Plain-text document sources

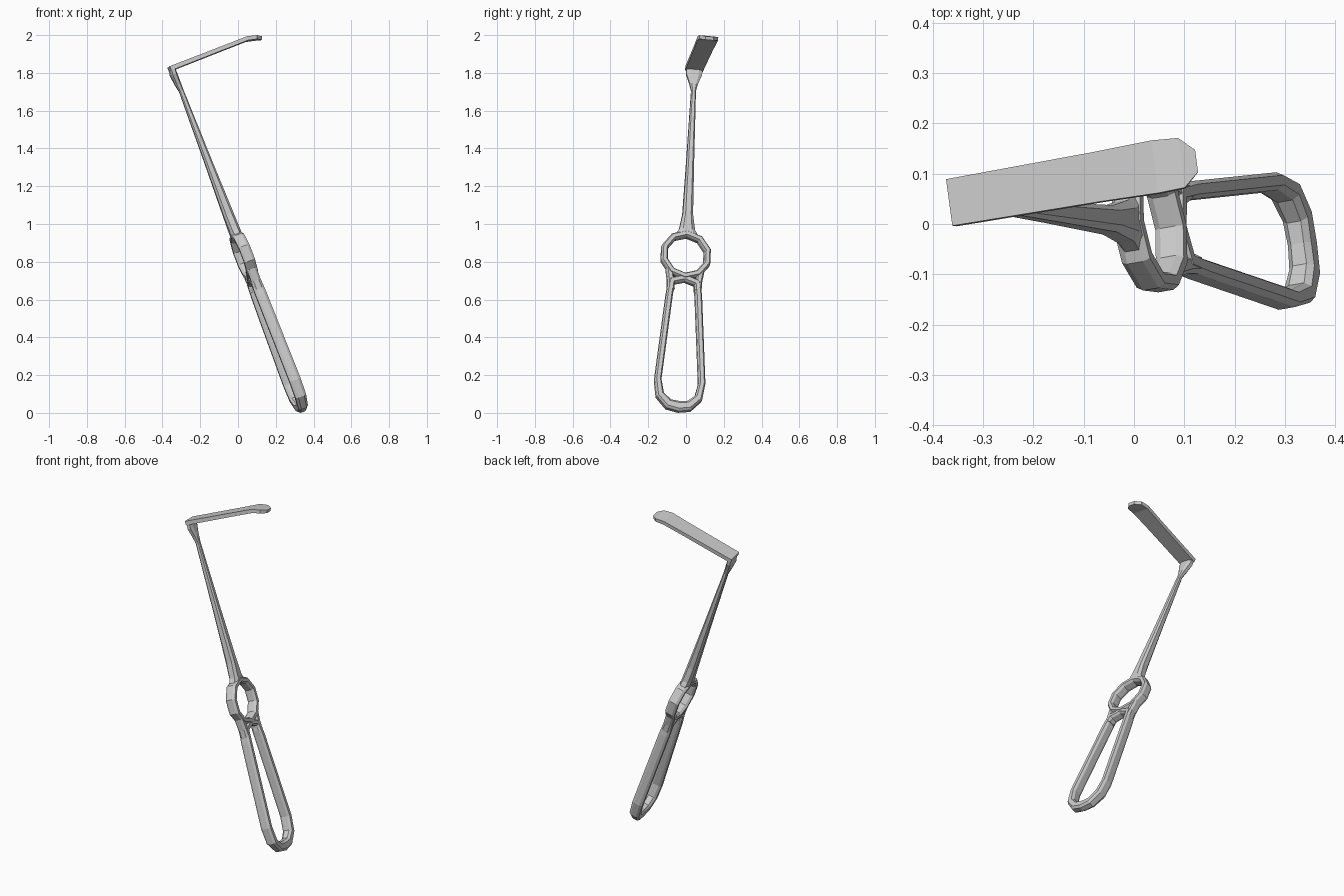
import bpy, bmesh, math
from mathutils import Vector, Matrix

if "Cube" in bpy.data.objects:
    bpy.data.objects.remove(bpy.data.objects["Cube"])

# Tool frame: local x = blade direction, y = sideways, z = along the shaft
BASE = Vector((0.335, -0.04, 0.032))
TOP = Vector((-0.345, 0.045, 1.822))
A = (TOP - BASE).normalized()
L = Vector((-0.17, 0.985, 0))
L = (L - A * L.dot(A)).normalized()
N = L.cross(A)
FRAME = Matrix.Translation(BASE) @ Matrix((N, L, A)).transposed().to_4x4()

OCT = [(1, .55), (.55, 1), (-.55, 1), (-1, .55), (-1, -.55), (-.55, -1), (.55, -1), (1, -.55)]
RECT = [(1, 1), (-1, 1), (-1, -1), (1, -1)]


def sweep(name, pts, section, flat, closed=False):
    """pts: (position, half size in the path plane, half size along flat)."""
    bm = bmesh.new()
    n = len(pts)
    rings = []
    for i, (p, w, d) in enumerate(pts):
        p = Vector(p)
        prev = Vector(pts[i - 1][0]) if (closed or i > 0) else p
        nxt = Vector(pts[(i + 1) % n][0]) if (closed or i < n - 1) else p
        t = ((p - prev).normalized() + (nxt - p).normalized()).normalized()
        side = t.cross(flat)
        rings.append([bm.verts.new(p + side * w * a + flat * d * b) for a, b in section])
    k = len(section)
    for i in range(n if closed else n - 1):
        r, q = rings[i], rings[(i + 1) % n]
        for j in range(k):
            bm.faces.new((r[j], r[(j + 1) % k], q[(j + 1) % k], q[j]))
    if not closed:
        bm.faces.new(rings[0])
        bm.faces.new(rings[-1])
    bmesh.ops.recalc_face_normals(bm, faces=bm.faces)
    bm.transform(FRAME)
    me = bpy.data.meshes.new(name)
    bm.to_mesh(me)
    bm.free()
    ob = bpy.data.objects.new(name, me)
    bpy.context.collection.objects.link(ob)
    return ob


X, Y = Vector((1, 0, 0)), Vector((0, 1, 0))

# Long handle loop, mirrored from one half (sideways, along, half width, half depth)
half = [(.055, .008, .027, .027), (.103, .055, .022, .03), (.118, .14, .018, .031),
        (.078, .63, .018, .03), (.068, .705, .02, .028)]
loop = [((0, 0, 0), .029, .025)]
loop += [((0, y, z), w, d) for y, z, w, d in half]
loop += [((0, 0, .728), .02, .026)]
loop += [((0, -y, z), w, d) for y, z, w, d in reversed(half)]
sweep("handle_loop", loop, OCT, X, True)

# Finger ring
ring = []
for i in range(10):
    a = math.tau * (i + .5) / 10
    ring.append(((0, .12 * math.cos(a), .857 + .12 * math.sin(a)), .018, .03))
sweep("finger_ring", ring, OCT, X, True)

# Struts joining loop and ring
for s, tag in ((1, "left"), (-1, "right")):
    sweep("ring_strut_" + tag, [((0, s * .072, .66), .02, .028), ((0, s * .075, .71), .018, .026),
                                ((0, s * .085, .775), .018, .026)], OCT, X)

# Tapered shaft, flaring into the blade root
sweep("shaft", [((0, 0, .965), .065, .026), ((0, 0, 1.0), .042, .029), ((0, 0, 1.09), .027, .028),
                ((0, 0, 1.40), .02, .02), ((0, 0, 1.79), .0125, .0125),
                ((-.004, 0, 1.83), .022, .016), ((-.008, 0, 1.885), .042, .018),
                ((-.004, 0, 1.925), .044, .014)], OCT, X)

# Flat blade with a bent, narrowed tip
sweep("blade", [((-.018, 0, 1.921), .012, .047), ((.30, 0, 1.926), .011, .05),
                ((.425, 0, 1.928), .011, .053), ((.475, 0, 1.916), .01, .05),
                ((.502, 0, 1.904), .009, .022)], RECT, Y)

Exercise directions: The records above must be echoed exactly, minus their pictures.

Solution to the exercise:
import bpy, bmesh, math
from mathutils import Vector, Matrix

if "Cube" in bpy.data.objects:
    bpy.data.objects.remove(bpy.data.objects["Cube"])

# Tool frame: local x = blade direction, y = sideways, z = along the shaft
BASE = Vector((0.335, -0.04, 0.032))
TOP = Vector((-0.345, 0.045, 1.822))
A = (TOP - BASE).normalized()
L = Vector((-0.17, 0.985, 0))
L = (L - A * L.dot(A)).normalized()
N = L.cross(A)
FRAME = Matrix.Translation(BASE) @ Matrix((N, L, A)).transposed().to_4x4()

OCT = [(1, .55), (.55, 1), (-.55, 1), (-1, .55), (-1, -.55), (-.55, -1), (.55, -1), (1, -.55)]
RECT = [(1, 1), (-1, 1), (-1, -1), (1, -1)]


def sweep(name, pts, section, flat, closed=False):
    """pts: (position, half size in the path plane, half size along flat)."""
    bm = bmesh.new()
    n = len(pts)
    rings = []
    for i, (p, w, d) in enumerate(pts):
        p = Vector(p)
        prev = Vector(pts[i - 1][0]) if (closed or i > 0) else p
        nxt = Vector(pts[(i + 1) % n][0]) if (closed or i < n - 1) else p
        t = ((p - prev).normalized() + (nxt - p).normalized()).normalized()
        side = t.cross(flat)
        rings.append([bm.verts.new(p + side * w * a + flat * d * b) for a, b in section])
    k = len(section)
    for i in range(n if closed else n - 1):
        r, q = rings[i], rings[(i + 1) % n]
        for j in range(k):
            bm.faces.new((r[j], r[(j + 1) % k], q[(j + 1) % k], q[j]))
    if not closed:
        bm.faces.new(rings[0])
        bm.faces.new(rings[-1])
    bmesh.ops.recalc_face_normals(bm, faces=bm.faces)
    bm.transform(FRAME)
    me = bpy.data.meshes.new(name)
    bm.to_mesh(me)
    bm.free()
    ob = bpy.data.objects.new(name, me)
    bpy.context.collection.objects.link(ob)
    return ob


X, Y = Vector((1, 0, 0)), Vector((0, 1, 0))

# Long handle loop, mirrored from one half (sideways, along, half width, half depth)
half = [(.055, .008, .027, .027), (.103, .055, .022, .03), (.118, .14, .018, .031),
        (.078, .63, .018, .03), (.068, .705, .02, .028)]
loop = [((0, 0, 0), .029, .025)]
loop += [((0, y, z), w, d) for y, z, w, d in half]
loop += [((0, 0, .728), .02, .026)]
loop += [((0, -y, z), w, d) for y, z, w, d in reversed(half)]
sweep("handle_loop", loop, OCT, X, True)

# Finger ring
ring = []
for i in range(10):
    a = math.tau * (i + .5) / 10
    ring.append(((0, .12 * math.cos(a), .857 + .12 * math.sin(a)), .018, .03))
sweep("finger_ring", ring, OCT, X, True)

# Struts joining loop and ring
for s, tag in ((1, "left"), (-1, "right")):
    sweep("ring_strut_" + tag, [((0, s * .072, .66), .02, .028), ((0, s * .075, .71), .018, .026),
                                ((0, s * .085, .775), .018, .026)], OCT, X)

# Tapered shaft, flaring into the blade root
sweep("shaft", [((0, 0, .965), .065, .026), ((0, 0, 1.0), .042, .029), ((0, 0, 1.09), .027, .028),
                ((0, 0, 1.40), .02, .02), ((0, 0, 1.79), .0125, .0125),
                ((-.004, 0, 1.83), .022, .016), ((-.008, 0, 1.885), .042, .018),
                ((-.004, 0, 1.925), .044, .014)], OCT, X)

# Flat blade with a bent, narrowed tip
sweep("blade", [((-.018, 0, 1.921), .012, .047), ((.30, 0, 1.926), .011, .05),
                ((.425, 0, 1.928), .011, .053), ((.475, 0, 1.916), .01, .05),
                ((.502, 0, 1.904), .009, .022)], RECT, Y)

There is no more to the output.